Nutrition is perhaps the one element that we as hockey players are most forgetful of. We must remember it is the fuel that makes our bodies go! Many of you will feel that your summer is you “down time,” a time to have a few pops and eat cheeseburgers while watching women’s beach volleyball on the couch. Wrong! You are entering adulthood. It is now time that your body must be worked harder and more often if it wishes to maintain shape. Think before you eat and make sure you are always drinking plenty of water. The best way to build muscle is to focus on eating large amounts of protein heavy food in the off-season. During the regular season, you will need to replenish lost energy so carbohydrates will come more into the picture... but a carbohydrate heavy diet in the off-season can result in unnecessary weight gain. An 8oz. glass of water before your meal is always the best start.
I am in no way endorsing steroids or performance enhancing drugs, but a well balanced regiment of essential and safe vitamins and minerals will improve your overall health. These can be purchased right over the counter at your local CVS or GNC. Here are 3 essentials-
1. Multi-vitamin- Taking a multivitamin/multimineral supplement like Centrum daily can help ensure you get recommended amounts of vitamins and minerals important for overall health and well-being.
2. Glutamine- Athletes take glutamine supplements in order to prevent muscle breakdown and to improve immune system functioning.

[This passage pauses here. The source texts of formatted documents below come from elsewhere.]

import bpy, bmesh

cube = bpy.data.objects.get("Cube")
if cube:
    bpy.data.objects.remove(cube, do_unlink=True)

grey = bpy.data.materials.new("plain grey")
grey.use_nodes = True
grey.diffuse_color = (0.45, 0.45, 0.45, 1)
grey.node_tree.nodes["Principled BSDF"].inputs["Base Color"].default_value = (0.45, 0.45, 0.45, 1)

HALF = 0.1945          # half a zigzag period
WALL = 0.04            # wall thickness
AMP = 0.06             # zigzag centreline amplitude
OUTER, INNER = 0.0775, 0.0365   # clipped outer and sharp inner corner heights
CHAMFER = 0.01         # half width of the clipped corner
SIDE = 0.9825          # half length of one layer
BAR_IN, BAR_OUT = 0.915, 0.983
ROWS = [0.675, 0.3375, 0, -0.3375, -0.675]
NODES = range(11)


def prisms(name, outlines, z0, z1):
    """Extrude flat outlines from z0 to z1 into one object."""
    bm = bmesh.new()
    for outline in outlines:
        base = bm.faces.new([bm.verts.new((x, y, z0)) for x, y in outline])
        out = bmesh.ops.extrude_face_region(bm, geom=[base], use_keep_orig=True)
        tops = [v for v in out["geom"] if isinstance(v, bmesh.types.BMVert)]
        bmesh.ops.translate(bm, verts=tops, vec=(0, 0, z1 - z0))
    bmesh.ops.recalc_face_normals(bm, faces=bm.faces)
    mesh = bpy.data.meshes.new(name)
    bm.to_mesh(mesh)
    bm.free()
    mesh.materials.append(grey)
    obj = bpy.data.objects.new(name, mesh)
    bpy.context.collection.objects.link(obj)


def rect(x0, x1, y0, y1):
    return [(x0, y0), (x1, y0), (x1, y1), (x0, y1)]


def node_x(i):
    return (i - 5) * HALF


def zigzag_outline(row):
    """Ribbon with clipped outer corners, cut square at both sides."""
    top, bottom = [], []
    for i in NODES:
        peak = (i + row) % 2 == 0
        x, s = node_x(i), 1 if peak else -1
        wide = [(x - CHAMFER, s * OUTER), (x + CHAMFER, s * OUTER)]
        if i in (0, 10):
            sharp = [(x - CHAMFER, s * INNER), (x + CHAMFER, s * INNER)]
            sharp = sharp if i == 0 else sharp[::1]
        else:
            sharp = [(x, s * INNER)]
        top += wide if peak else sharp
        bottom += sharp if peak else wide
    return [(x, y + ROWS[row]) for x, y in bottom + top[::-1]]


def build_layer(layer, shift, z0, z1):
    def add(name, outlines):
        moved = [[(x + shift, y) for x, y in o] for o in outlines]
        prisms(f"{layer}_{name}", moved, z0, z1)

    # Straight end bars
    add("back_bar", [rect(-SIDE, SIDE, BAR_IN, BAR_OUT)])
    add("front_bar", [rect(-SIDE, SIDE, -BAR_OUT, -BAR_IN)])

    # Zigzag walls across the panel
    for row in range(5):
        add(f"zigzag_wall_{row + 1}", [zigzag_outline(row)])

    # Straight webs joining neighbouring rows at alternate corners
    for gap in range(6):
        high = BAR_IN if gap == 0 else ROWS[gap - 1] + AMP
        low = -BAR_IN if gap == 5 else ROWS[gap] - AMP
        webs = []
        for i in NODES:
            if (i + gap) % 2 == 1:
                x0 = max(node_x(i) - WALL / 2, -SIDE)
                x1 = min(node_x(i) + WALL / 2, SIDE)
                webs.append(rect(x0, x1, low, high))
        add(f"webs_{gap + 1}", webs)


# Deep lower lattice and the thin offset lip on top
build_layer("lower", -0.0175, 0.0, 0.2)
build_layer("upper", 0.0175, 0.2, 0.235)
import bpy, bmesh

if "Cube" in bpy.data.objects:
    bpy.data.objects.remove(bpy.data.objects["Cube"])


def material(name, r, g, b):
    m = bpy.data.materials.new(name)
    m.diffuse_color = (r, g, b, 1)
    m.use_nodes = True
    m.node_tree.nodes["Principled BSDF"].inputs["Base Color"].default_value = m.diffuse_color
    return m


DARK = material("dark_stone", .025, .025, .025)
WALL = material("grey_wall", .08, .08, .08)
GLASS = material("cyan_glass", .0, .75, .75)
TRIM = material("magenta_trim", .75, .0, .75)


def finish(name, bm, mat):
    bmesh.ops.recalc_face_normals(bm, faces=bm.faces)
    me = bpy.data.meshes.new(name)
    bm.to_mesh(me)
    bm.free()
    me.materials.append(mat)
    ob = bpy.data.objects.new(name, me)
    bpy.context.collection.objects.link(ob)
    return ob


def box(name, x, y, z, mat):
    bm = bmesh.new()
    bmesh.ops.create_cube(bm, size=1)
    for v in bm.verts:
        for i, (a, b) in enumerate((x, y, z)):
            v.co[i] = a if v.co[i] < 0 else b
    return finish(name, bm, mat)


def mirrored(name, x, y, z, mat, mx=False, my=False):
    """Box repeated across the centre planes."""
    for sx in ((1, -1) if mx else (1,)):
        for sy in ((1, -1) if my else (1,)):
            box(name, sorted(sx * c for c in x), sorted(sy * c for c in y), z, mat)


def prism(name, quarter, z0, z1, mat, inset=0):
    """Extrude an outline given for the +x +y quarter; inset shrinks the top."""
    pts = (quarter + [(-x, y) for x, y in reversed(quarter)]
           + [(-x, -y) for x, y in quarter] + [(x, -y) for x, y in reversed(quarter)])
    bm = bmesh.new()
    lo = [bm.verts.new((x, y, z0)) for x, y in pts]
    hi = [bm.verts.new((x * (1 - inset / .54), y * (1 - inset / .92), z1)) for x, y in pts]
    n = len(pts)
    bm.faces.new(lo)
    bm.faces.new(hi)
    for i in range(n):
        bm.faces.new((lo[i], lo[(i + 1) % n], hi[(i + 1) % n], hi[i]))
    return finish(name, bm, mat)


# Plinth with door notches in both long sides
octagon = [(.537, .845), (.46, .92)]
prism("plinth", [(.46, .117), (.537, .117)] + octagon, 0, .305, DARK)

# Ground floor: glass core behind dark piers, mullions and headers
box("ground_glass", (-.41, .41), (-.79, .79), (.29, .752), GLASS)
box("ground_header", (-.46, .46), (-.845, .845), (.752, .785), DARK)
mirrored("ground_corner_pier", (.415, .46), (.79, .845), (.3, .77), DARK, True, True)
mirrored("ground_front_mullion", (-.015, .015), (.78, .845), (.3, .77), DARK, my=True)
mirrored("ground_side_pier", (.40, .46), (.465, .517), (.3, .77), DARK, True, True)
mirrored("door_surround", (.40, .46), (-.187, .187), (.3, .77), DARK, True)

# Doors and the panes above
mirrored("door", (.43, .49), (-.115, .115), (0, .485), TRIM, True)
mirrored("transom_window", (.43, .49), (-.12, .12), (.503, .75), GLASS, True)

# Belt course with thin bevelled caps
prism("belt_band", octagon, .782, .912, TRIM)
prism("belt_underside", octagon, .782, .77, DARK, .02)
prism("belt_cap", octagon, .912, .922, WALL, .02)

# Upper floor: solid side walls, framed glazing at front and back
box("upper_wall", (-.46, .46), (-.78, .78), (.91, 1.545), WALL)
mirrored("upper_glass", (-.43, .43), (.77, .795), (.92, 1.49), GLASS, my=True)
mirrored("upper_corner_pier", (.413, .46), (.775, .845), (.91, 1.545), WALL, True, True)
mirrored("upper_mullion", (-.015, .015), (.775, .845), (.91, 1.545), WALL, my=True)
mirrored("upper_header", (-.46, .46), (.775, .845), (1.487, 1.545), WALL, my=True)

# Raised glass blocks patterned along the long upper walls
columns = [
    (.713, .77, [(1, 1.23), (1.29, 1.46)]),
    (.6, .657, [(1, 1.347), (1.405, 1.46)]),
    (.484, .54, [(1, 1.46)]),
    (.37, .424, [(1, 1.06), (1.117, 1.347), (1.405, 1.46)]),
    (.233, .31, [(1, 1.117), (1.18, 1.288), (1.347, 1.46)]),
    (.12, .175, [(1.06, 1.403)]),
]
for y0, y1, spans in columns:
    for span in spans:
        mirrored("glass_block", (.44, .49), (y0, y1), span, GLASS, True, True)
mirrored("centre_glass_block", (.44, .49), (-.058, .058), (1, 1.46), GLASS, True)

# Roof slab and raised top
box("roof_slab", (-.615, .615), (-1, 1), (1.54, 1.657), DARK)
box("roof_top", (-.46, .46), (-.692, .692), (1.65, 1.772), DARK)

3. Fish oil capsules (Omega- 3 Fatty Acids)- Essential fats, Fish Oils are promoted to help support a healthy heart. This dietary supplement is used to add to a healthy diet. Recent studies have shown that these may even help the prevention of concussions.